____ Source material

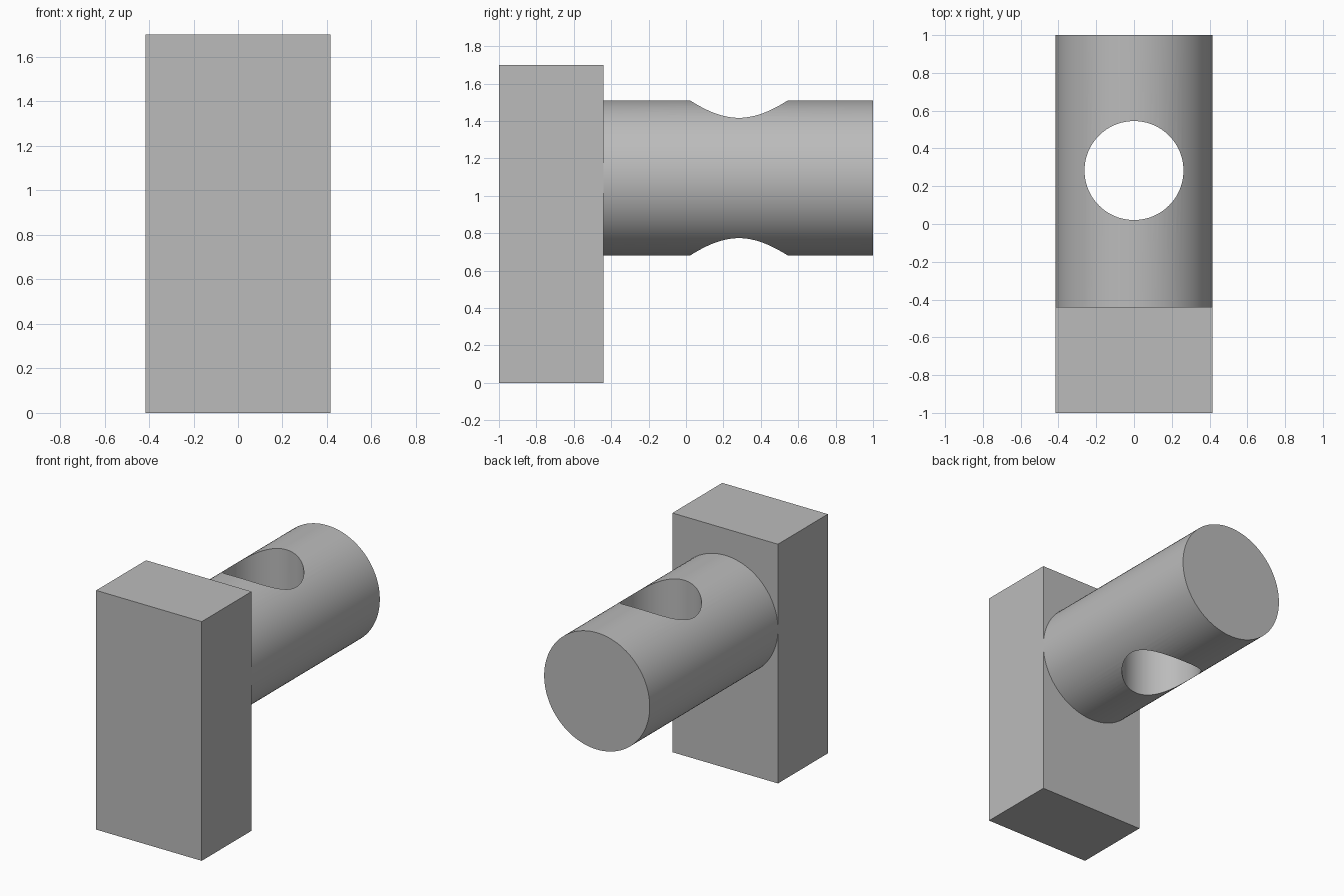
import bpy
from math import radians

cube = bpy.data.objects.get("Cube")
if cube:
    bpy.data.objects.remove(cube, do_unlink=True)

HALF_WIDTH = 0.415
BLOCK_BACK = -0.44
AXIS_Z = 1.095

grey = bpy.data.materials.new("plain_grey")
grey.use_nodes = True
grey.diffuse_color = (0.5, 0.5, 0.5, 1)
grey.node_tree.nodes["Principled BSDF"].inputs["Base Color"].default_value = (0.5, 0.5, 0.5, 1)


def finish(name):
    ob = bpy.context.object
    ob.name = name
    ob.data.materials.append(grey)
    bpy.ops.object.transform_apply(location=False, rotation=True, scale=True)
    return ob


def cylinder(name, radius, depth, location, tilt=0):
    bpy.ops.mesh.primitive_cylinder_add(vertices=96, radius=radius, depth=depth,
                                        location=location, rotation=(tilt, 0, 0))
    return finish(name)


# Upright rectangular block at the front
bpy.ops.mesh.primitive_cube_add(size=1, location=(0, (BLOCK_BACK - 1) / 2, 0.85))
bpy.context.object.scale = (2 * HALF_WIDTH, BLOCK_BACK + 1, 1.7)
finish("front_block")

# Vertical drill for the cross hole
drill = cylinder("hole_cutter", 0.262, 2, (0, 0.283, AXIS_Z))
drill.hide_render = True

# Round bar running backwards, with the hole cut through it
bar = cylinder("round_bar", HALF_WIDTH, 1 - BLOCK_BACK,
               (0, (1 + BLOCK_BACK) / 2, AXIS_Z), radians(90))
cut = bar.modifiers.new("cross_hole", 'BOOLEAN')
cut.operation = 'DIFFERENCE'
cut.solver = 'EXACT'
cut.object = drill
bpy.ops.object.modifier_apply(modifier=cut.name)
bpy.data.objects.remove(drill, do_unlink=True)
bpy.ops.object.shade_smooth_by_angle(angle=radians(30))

________

* [How to complete this task]
Copy exactly the stretch of data above from the line with "(0, (1 + BLOCK_BACK)" through the line with "bpy.data.objects.remove(drill, do_unlink=True)", and omit all other lines.

* [Answer area]
               (0, (1 + BLOCK_BACK) / 2, AXIS_Z), radians(90))
cut = bar.modifiers.new("cross_hole", 'BOOLEAN')
cut.operation = 'DIFFERENCE'
cut.solver = 'EXACT'
cut.object = drill
bpy.ops.object.modifier_apply(modifier=cut.name)
bpy.data.objects.remove(drill, do_unlink=True)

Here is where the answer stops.